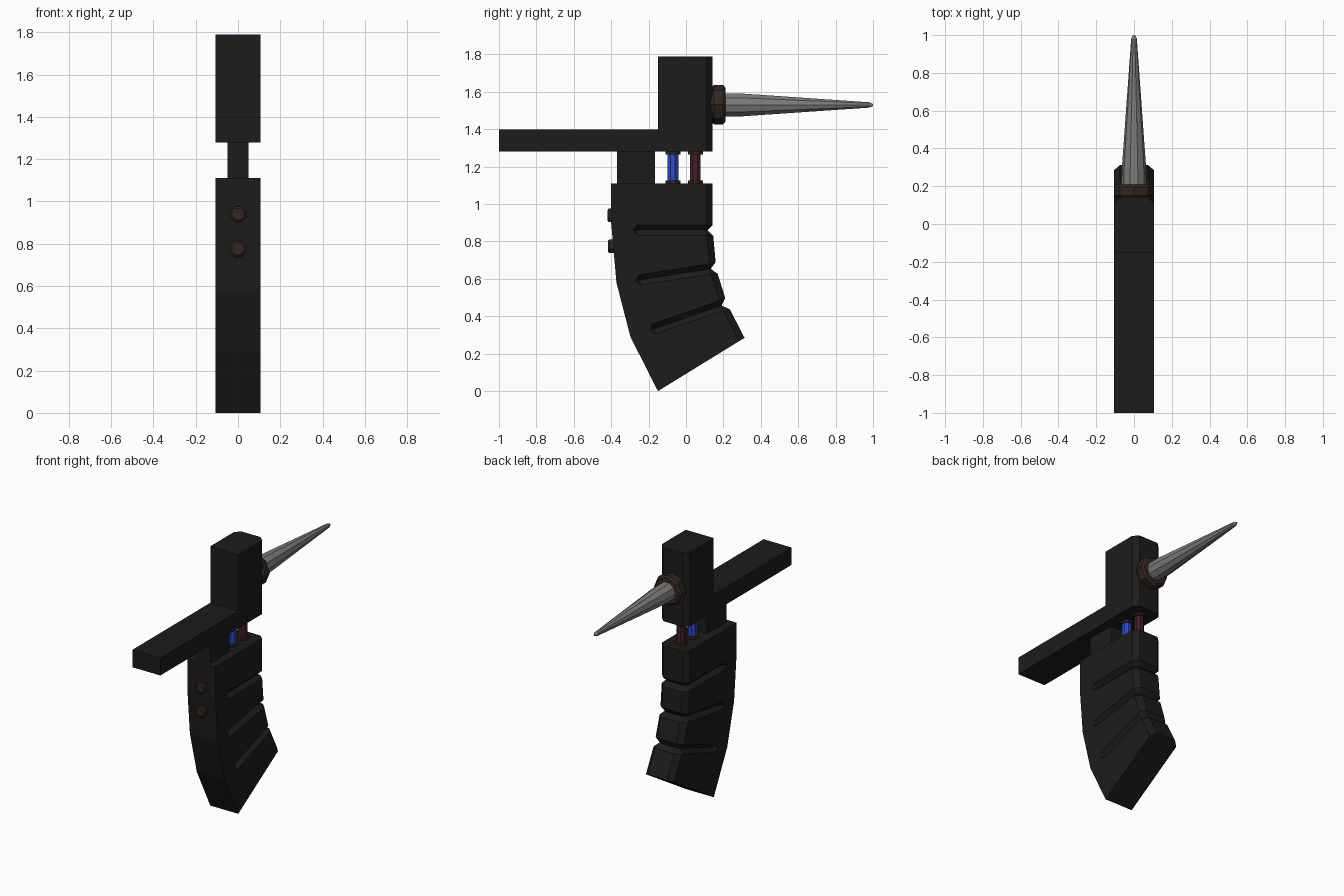
import bpy, bmesh
from math import cos, sin, pi, radians
from mathutils import Vector

if "Cube" in bpy.data.objects:
    bpy.data.objects.remove(bpy.data.objects["Cube"])


def material(name, r, g, b):
    m = bpy.data.materials.new(name)
    m.diffuse_color = (r, g, b, 1)
    m.use_nodes = True
    m.node_tree.nodes["Principled BSDF"].inputs["Base Color"].default_value = m.diffuse_color
    return m


BLACK = material("black", 0.011, 0.012, 0.011)
BROWN = material("dark_brown", 0.032, 0.02, 0.016)
STEEL = material("steel", 0.2, 0.2, 0.2)
BLUE = material("blue", 0.03, 0.07, 0.55)
RED = material("dark_red", 0.06, 0.015, 0.02)
W, C = 0.107, 0.034          # half width, front chamfer


def finish(bm, name, mat=None):
    bmesh.ops.recalc_face_normals(bm, faces=bm.faces)
    me = bpy.data.meshes.new(name)
    bm.to_mesh(me)
    bm.free()
    ob = bpy.data.objects.new(name, me)
    bpy.context.collection.objects.link(ob)
    if mat:
        me.materials.append(mat)
    return ob


def loft(bm, rings, closed_ends=True):
    vs = [[bm.verts.new(p) for p in r] for r in rings]
    for a, b in zip(vs, vs[1:]):
        n = len(a)
        for i in range(n):
            j = (i + 1) % n
            bm.faces.new((a[i], a[j], b[j], b[i]))
    if closed_ends:
        bm.faces.new(vs[0])
        bm.faces.new(vs[-1])


def chamfered_prism(name, back, front, mat):
    """Side profile across x; front points are (y, z, angle of inward pull)."""
    inner = list(back) + [(y, z) for y, z, a in front]
    outer = list(back) + [(y - C * cos(radians(a)), z - C * sin(radians(a)))
                          for y, z, a in front]
    bm = bmesh.new()
    loft(bm, [[(x, y, z) for y, z in ring] for x, ring in
              ((-W, outer), (C - W, inner), (W - C, inner), (W, outer))])
    # Merge the coplanar strips
    bmesh.ops.recalc_face_normals(bm, faces=bm.faces)
    bm.normal_update()
    flat = [e for e in bm.edges if e.calc_face_angle(1) < 0.002]
    bmesh.ops.dissolve_edges(bm, edges=flat, use_verts=False)
    return finish(bm, name, mat)


def lathe(name, profile, sides, centre, axis, mat, phase=0.5):
    """Profile of (radius, position along axis)."""
    bm = bmesh.new()
    rings = []
    for r, t in profile:
        ring = []
        for i in range(sides):
            a = 2 * pi * (i + phase) / sides
            u, v = r * cos(a), r * sin(a)
            p = (u, t, v) if axis == "y" else (u, v, t)
            ring.append(Vector(p) + Vector(centre))
        rings.append(ring)
    loft(bm, rings)
    return finish(bm, name, mat)


def box(name, x, y0, y1, z0, z1, mat):
    bm = bmesh.new()
    loft(bm, [[(-x, y0, z), (x, y0, z), (x, y1, z), (-x, y1, z)] for z in (z0, z1)])
    return finish(bm, name, mat)


# Curved grip
grip = chamfered_prism(
    "grip",
    [(-0.4, 1.11), (-0.4, 0.9), (-0.372, 0.58), (-0.297, 0.29), (-0.15, 0)],
    [(0.313, 0.285, 31.6), (0.22, 0.465, 19.5), (0.162, 0.65, 9),
     (0.143, 0.86, 0), (0.143, 1.11, 0)], BLACK)

# V grooves wrapping round the sides and front of the grip
D, E = 0.028, 0.01
bm = bmesh.new()
for (by, bz), (fy, fz) in (((-0.29, 0.861), (0.143, 0.861)),
                           ((-0.275, 0.59), (0.16, 0.658)),
                           ((-0.198, 0.323), (0.217, 0.467))):
    u = Vector((0, fy - by, fz - bz))
    F = u.length
    u.normalize()
    up = Vector((0, -u.z, u.y))
    base = Vector((0, by, bz))

    def section(path):
        rings = []
        for (xi, ui), (xo, uo) in path:
            o = base + u * uo + Vector((xo, 0, 0))
            rings.append((base + u * ui + Vector((xi, 0, 0)),
                          o + up * (D + E), o - up * (D + E)))
        return rings

    k = 0.414
    half = [((W - D, D), (W + E, D)),
            ((W - D, F - C - k * D), (W + E, F - C + k * E)),
            ((W - C - k * D, F - D), (W - C + k * E, F + E))]
    path = half + [((-a, b), (-c, d)) for (a, b), (c, d) in reversed(half)]
    rings = section(path)
    loft(bm, rings, False)
    # Pointed rear ends
    for ring, x in ((rings[0], W + E), (rings[-1], -W - E)):
        tip = bm.verts.new(base + Vector((x, 0, 0)))
        vs = [bm.verts.new(p) for p in ring]
        for i in range(3):
            bm.faces.new((vs[i], vs[(i + 1) % 3], tip))
bmesh.ops.remove_doubles(bm, verts=bm.verts, dist=1e-5)
cutter = finish(bm, "groove_cutter")
cutter.hide_render = True
mod = grip.modifiers.new("grooves", "BOOLEAN")
mod.operation = "DIFFERENCE"
mod.solver = "EXACT"
mod.object = cutter
bpy.context.view_layer.objects.active = grip
bpy.ops.object.modifier_apply(modifier=mod.name)
bpy.data.objects.remove(cutter)

# Upper block, rear bar and the neck joining them to the grip
chamfered_prism("upper_block", [(-0.15, 1.79), (-0.15, 1.28)],
                [(0.143, 1.28, 0), (0.143, 1.79, 0)], BLACK)
box("rear_bar", W, -1.0, -0.15, 1.28, 1.40, BLACK)
box("neck", 0.05, -0.37, -0.165, 1.10, 1.29, BLACK)

# Coloured pins with end collars
for name, y, mat in (("blue_pin", -0.07, BLUE), ("red_pin", 0.05, RED)):
    lathe(name, [(0.031, 1.10), (0.031, 1.29)], 8, (0, y, 0), "z", mat)
    for part, z in (("lower", 1.108), ("upper", 1.265)):
        lathe(f"{name}_{part}_collar", [(0.043, z), (0.043, z + 0.018)],
              8, (0, y, 0), "z", BROWN)

# Two buttons on the back of the grip
for i, (z, y) in enumerate(((0.94, -0.42), (0.775, -0.418))):
    lathe(f"button_{i + 1}", [(0.03, y), (0.04, y + 0.008), (0.04, y + 0.05)],
          8, (0, 0, z), "y", BROWN)

# Spike and its mounting collar
lathe("spike_collar", [(0.085, 0.125), (0.106, 0.15), (0.106, 0.197), (0.092, 0.21)],
      8, (0, 0, 1.532), "y", BROWN, 0)
lathe("spike", [(0.066, 0.19), (0.064, 0.30), (0.015, 0.98), (0.006, 1.0)],
      10, (0, 0, 1.53), "y", STEEL, 0)
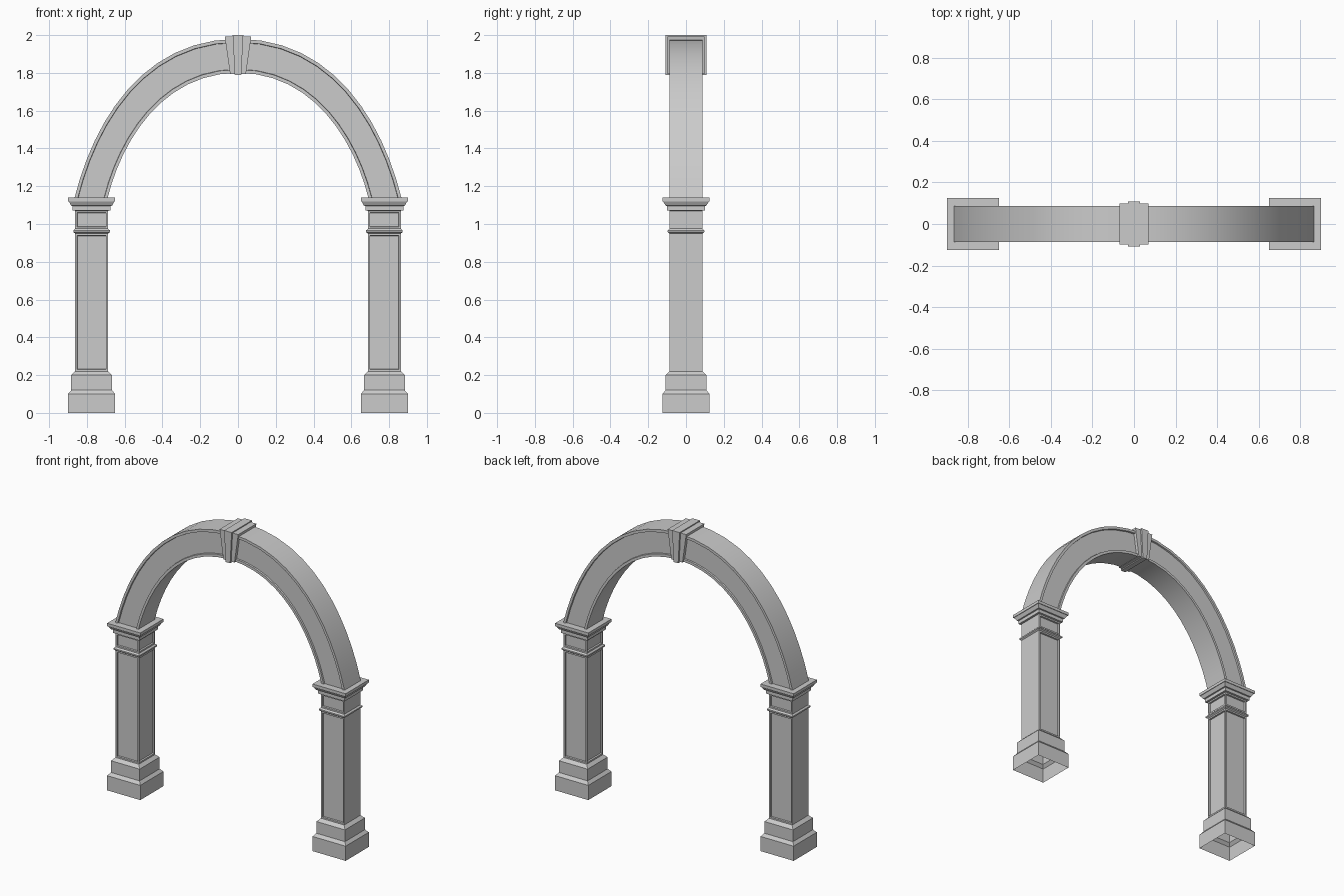
import bpy, bmesh
from mathutils import Vector

cube = bpy.data.objects.get("Cube")
if cube:
    bpy.data.objects.remove(cube, do_unlink=True)

# Pale stone, used throughout
stone = bpy.data.materials.new("pale_grey_stone")
stone.use_nodes = True
stone.diffuse_color = (0.6, 0.6, 0.6, 1)
stone.node_tree.nodes["Principled BSDF"].inputs["Base Color"].default_value = (0.6, 0.6, 0.6, 1)


def finish(bm, name, smooth=False):
    mesh = bpy.data.meshes.new(name)
    bm.to_mesh(mesh)
    bm.free()
    mesh.materials.append(stone)
    obj = bpy.data.objects.new(name, mesh)
    bpy.context.collection.objects.link(obj)
    if smooth:
        bpy.ops.object.select_all(action="DESELECT")
        obj.select_set(True)
        bpy.context.view_layer.objects.active = obj
        bpy.ops.object.shade_smooth_by_angle()
    return obj


def loft(bm, rings, caps=(True, True)):
    """Skin a list of closed rings of points; returns the side faces by ring."""
    rows = [[bm.verts.new(p) for p in ring] for ring in rings]
    n = len(rows[0])
    sides = [[bm.faces.new((a[i], a[(i + 1) % n], b[(i + 1) % n], b[i])) for i in range(n)]
             for a, b in zip(rows, rows[1:])]
    for cap, row in zip(caps, (rows[0], rows[-1])):
        if cap:
            bm.faces.new(row)
    bmesh.ops.recalc_face_normals(bm, faces=bm.faces[:])
    return sides


# Columns: square profile of (half width, height), open underneath
PROFILE = [(.125, 0), (.125, .10), (.108, .12), (.108, .20), (.0875, .22),
           (.0875, .95), (.097, .957), (.097, .966), (.0875, .975),
           (.0875, 1.07), (.10, 1.072), (.10, 1.095), (.108, 1.097),
           (.121, 1.12), (.125, 1.12), (.125, 1.14)]
SHAFT, NECK = 4, 8


def column(name, side):
    cx = side * .775
    bm = bmesh.new()
    rings = [[(cx + sx * h, sy * h, z) for sx, sy in ((-1, -1), (1, -1), (1, 1), (-1, 1))]
             for h, z in PROFILE]
    sides = loft(bm, rings, caps=(False, True))
    # Sunken panels on the front, back and inner faces
    panels = [f for f in sides[SHAFT] + sides[NECK] if f.normal.x * side < .5]
    bmesh.ops.inset_individual(bm, faces=panels, thickness=.0145)
    bmesh.ops.inset_individual(bm, faces=panels, thickness=.003, depth=-.01)
    finish(bm, name)


column("left_column", 1)
column("right_column", -1)


# Arch: recessed band swept between an outer and an inner curve
def bezier(points, t):
    pts = [Vector(p) for p in points]
    while len(pts) > 1:
        pts = [a.lerp(b, t) for a, b in zip(pts, pts[1:])]
    return pts[0]


OUTER = [(.865, 1.14), (.765, 1.54), (.507, 1.98), (0, 1.98)]
INNER = [(.69, 1.14), (.615, 1.44), (.40, 1.80), (0, 1.80)]
STEPS = 12
HALF, SUNK = .0875, .077
# (fraction from inner to outer edge, depth) around the section
front = [(0, HALF), (.1, HALF), (.11, SUNK), (.89, SUNK), (.9, HALF), (1, HALF)]
section = [(f, -y) for f, y in front] + front[::-1]

rings = []
for i in range(-STEPS, STEPS + 1):
    side = 1 if i > 0 else -1
    t = 1 - abs(i) / STEPS
    inner, outer = bezier(INNER, t), bezier(OUTER, t)
    ring = []
    for f, y in section:
        p = inner.lerp(outer, f)
        ring.append((side * p.x, y, p.y))
    rings.append(ring)
bm = bmesh.new()
loft(bm, rings)
finish(bm, "arch", smooth=True)


# Keystone: tapered block with a raised centre strip
def wedge(name, bottom, top, depth, z0, z1):
    bm = bmesh.new()
    loft(bm, [[(sx * h, sy * depth, z) for sx, sy in ((-1, -1), (1, -1), (1, 1), (-1, 1))]
              for h, z in ((bottom, z0), (top, z1))])
    finish(bm, name)


wedge("keystone", .042, .07, .098, 1.795, 1.993)
wedge("keystone_centre_strip", .017, .028, .109, 1.788, 2.0)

━━━━━━━━━━

### What to do
Search each line of the data above for "grip", and copy the lines where it occurs.

### Finished exercise
# Curved grip
grip = chamfered_prism(
    "grip",
# V grooves wrapping round the sides and front of the grip
mod = grip.modifiers.new("grooves", "BOOLEAN")
bpy.context.view_layer.objects.active = grip
# Upper block, rear bar and the neck joining them to the grip
# Two buttons on the back of the grip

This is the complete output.